*Work required*:
Only the lines from the one containing "const rows = [], N = 100, M = 16;" through the one containing "const a = j / M * Math.PI;" should be printed, exactly as they appear below, with both ends included.

(Data for the task Opens)

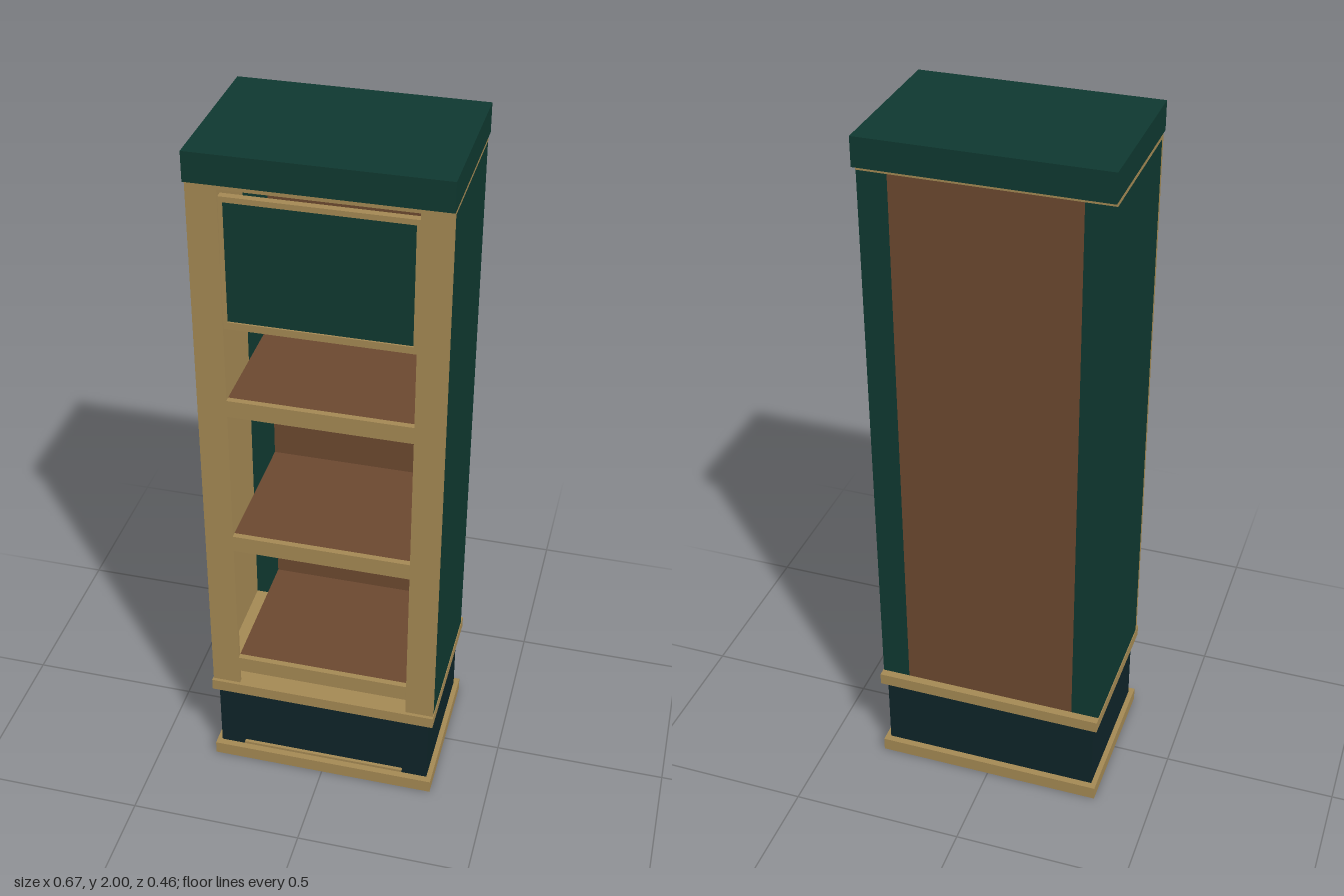
import * as THREE from 'three';

const material = (name, color) => {
  const m = new THREE.MeshStandardMaterial({ color });
  m.name = name;
  return m;
};

export function createModel() {
  const green = material('deep green', 0x0f3830);
  const gold = material('antique gold', 0xa38853);
  const brown = material('walnut brown', 0x6b482f);
  const dark = material('dark teal', 0x0e2428);
  const model = new THREE.Group();
  model.name = 'displayCabinet';

  // Box given by its limits on each axis
  const box = (name, mat, x0, x1, y0, y1, z0, z1) => {
    const mesh = new THREE.Mesh(new THREE.BoxGeometry(x1 - x0, y1 - y0, z1 - z0), mat);
    mesh.position.set((x0 + x1) / 2, (y0 + y1) / 2, (z0 + z1) / 2);
    mesh.name = name;
    model.add(mesh);
  };
  const centred = (name, mat, halfX, y0, y1, z0, z1) => box(name, mat, -halfX, halfX, y0, y1, z0, z1);
  const pair = (name, mat, x0, x1, y0, y1, z0, z1) => {
    box(name + 'Left', mat, x0, x1, y0, y1, z0, z1);
    box(name + 'Right', mat, -x1, -x0, y0, y1, z0, z1);
  };

  // Base
  centred('footSlab', gold, 0.333, 0, 0.04, -0.23, 0.23);
  centred('plinth', dark, 0.318, 0.04, 0.265, -0.21, 0.21);
  centred('plinthBead', gold, 0.243, 0.05, 0.058, 0.205, 0.22);
  centred('ledge', gold, 0.333, 0.265, 0.3, -0.23, 0.23);

  // Hollow cabinet shell with lined sides
  pair('sidePanel', green, 0.326, 0.331, 0.3, 1.905, -0.207, 0.207);
  pair('sideLining', gold, 0.32, 0.326, 0.3, 1.905, -0.195, 0.207);
  pair('backStile', green, 0.25, 0.326, 0.3, 1.905, -0.207, -0.195);
  centred('backPanel', brown, 0.25, 0.3, 1.905, -0.207, -0.195);

  // Front frame and crown
  pair('frontPost', gold, 0.25, 0.331, 0.3, 1.905, 0.207, 0.22);
  centred('crownTrim', gold, 0.331, 1.905, 1.92, -0.21, 0.22);
  centred('topCap', green, 0.333, 1.92, 2, -0.23, 0.23);

  // Shelves with gold front rails
  for (const y of [0.4, 0.85, 1.3]) {
    centred('shelf', brown, 0.25, y - 0.03, y, -0.195, 0.205);
    centred('shelfRail', gold, 0.25, y - 0.05, y, 0.205, 0.222);
  }

  // Framed upper door
  centred('doorPanel', green, 0.24, 1.535, 1.87, 0.195, 0.21);
  pair('doorStile', gold, 0.24, 0.25, 1.515, 1.885, 0.195, 0.215);
  centred('doorTopRail', gold, 0.24, 1.87, 1.885, 0.195, 0.215);
  centred('doorBottomRail', gold, 0.24, 1.515, 1.535, 0.195, 0.215);

  return model;
}
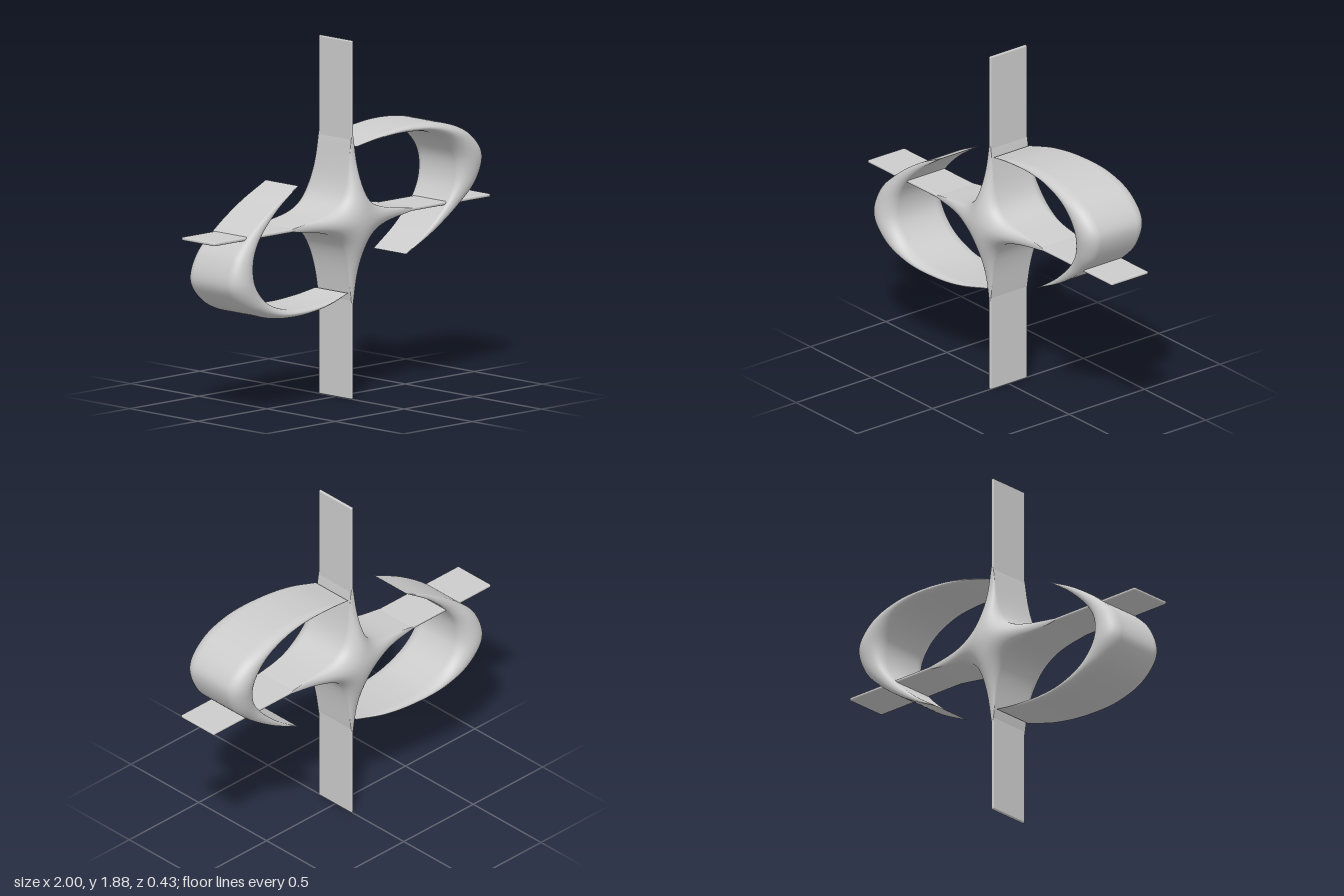
import * as THREE from 'three';
import { RoundedBoxGeometry } from 'three/addons/geometries/RoundedBoxGeometry.js';

const CY = 0.94;   // height of the centre
const HALF = 0.12; // half depth of the straight walls
const mat = new THREE.MeshStandardMaterial({ color: 0xcccccc, roughness: 0.6, side: THREE.DoubleSide });

// Skin rows of points; each row closes on itself
function skin(rows) {
  const n = rows[0].length, pos = rows.flat(2), idx = [];
  for (let i = 0; i < rows.length - 1; i++) {
    for (let j = 0; j < n; j++) {
      const k = (j + 1) % n;
      const a = i * n + j, b = i * n + k, c = a + n, d = b + n;
      idx.push(a, b, c, b, d, c);
    }
  }
  const g = new THREE.BufferGeometry();
  g.setAttribute('position', new THREE.Float32BufferAttribute(pos, 3));
  g.setIndex(idx);
  g.computeVertexNormals();
  return g;
}

// Four-pointed star: outline x²y² + c(x²+y²) = K, domed on front and back
function starGeometry() {
  const C = 5.5e-4, K = C * 0.205, STEPS = 18, RINGS = 24;
  const angles = [];
  for (let q = 0; q < 4; q++) {
    for (let s = -STEPS; s < STEPS; s++) {
      const u = s / STEPS; // samples crowd towards the tips
      const warp = Math.sign(u) * (1 - (1 - Math.abs(u)) ** 3);
      angles.push(Math.PI / 4 * (1 + 2 * q + warp));
    }
  }
  const ring = (f, side) => angles.map((th) => {
    const p = (Math.cos(th) * Math.sin(th)) ** 2;
    const edge2 = 2 * K / (C + Math.sqrt(C * C + 4 * p * K));
    const r = f * Math.sqrt(edge2);
    const e2 = (p * r ** 4 + C * r * r) / K;
    const dome = 0.095 * Math.exp(-((r / 0.25) ** 2)) * Math.sqrt(Math.max(0, 1 - e2));
    return [r * Math.cos(th), r * Math.sin(th), side * (HALF + dome)];
  });
  const rows = [];
  for (let i = 0; i <= RINGS; i++) rows.push(ring(Math.sin(i / RINGS * Math.PI / 2), -1));
  for (let i = RINGS; i >= 0; i--) rows.push(ring(Math.sin(i / RINGS * Math.PI / 2), 1));
  return skin(rows);
}

// Crescent: sections between an outer and an inner curve, swollen where wide
function crescentGeometry() {
  const pairs = [ // outer x, y, inner x, y
    [0.03, 1.32, 0.03, 1.32], [0.22, 1.37, 0.17, 1.342], [0.44, 1.39, 0.35, 1.353],
    [0.65, 1.367, 0.51, 1.34], [0.82, 1.295, 0.65, 1.28], [0.908, 1.18, 0.733, 1.175],
    [0.872, 1.045, 0.738, 1.065], [0.76, 0.93, 0.688, 0.96], [0.58, 0.805, 0.555, 0.825],
    [0.39, 0.71, 0.39, 0.71],
  ];
  const curve = (k) => new THREE.CatmullRomCurve3(
    pairs.map((p) => new THREE.Vector3(p[k], p[k + 1] - CY, 0)), false, 'centripetal');
  const outer = curve(0), inner = curve(2);
  const rows = [], N = 100, M = 16;
  for (let i = 0; i <= N; i++) {
    const o = outer.getPoint(i / N), n = inner.getPoint(i / N);
    const bulge = 0.44 * o.distanceTo(n);
    const row = [];
    for (const side of [1, -1]) {
      for (let j = 0; j <= M; j++) {
        const a = j / M * Math.PI;
        const p = n.clone().lerp(o, (1 + side * Math.cos(a)) / 2);
        row.push([p.x, p.y, side * (HALF + bulge * Math.sin(a))]);
      }
    }
    rows.push(row);
  }
  return skin(rows);
}

export function createModel() {
  const model = new THREE.Group();
  const add = (name, geometry, turn = 0) => {
    const mesh = new THREE.Mesh(geometry, mat);
    mesh.name = name;
    mesh.position.y = CY;
    mesh.rotation.z = turn;
    model.add(mesh);
  };

  // Thin crossed blades
  add('horizontalBlade', new RoundedBoxGeometry(2, 0.018, 0.244, 3, 0.008));
  add('verticalBlade', new RoundedBoxGeometry(0.018, 2 * CY, 0.244, 3, 0.008));

  // Swollen hub and the two crescents, half a turn apart
  add('starHub', starGeometry());
  const crescent = crescentGeometry();
  add('leftCrescent', crescent);
  add('rightCrescent', crescent, Math.PI);
  return model;
}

(Data for the task Closes)

*Answer to this exercise*:
  const rows = [], N = 100, M = 16;
  for (let i = 0; i <= N; i++) {
    const o = outer.getPoint(i / N), n = inner.getPoint(i / N);
    const bulge = 0.44 * o.distanceTo(n);
    const row = [];
    for (const side of [1, -1]) {
      for (let j = 0; j <= M; j++) {
        const a = j / M * Math.PI;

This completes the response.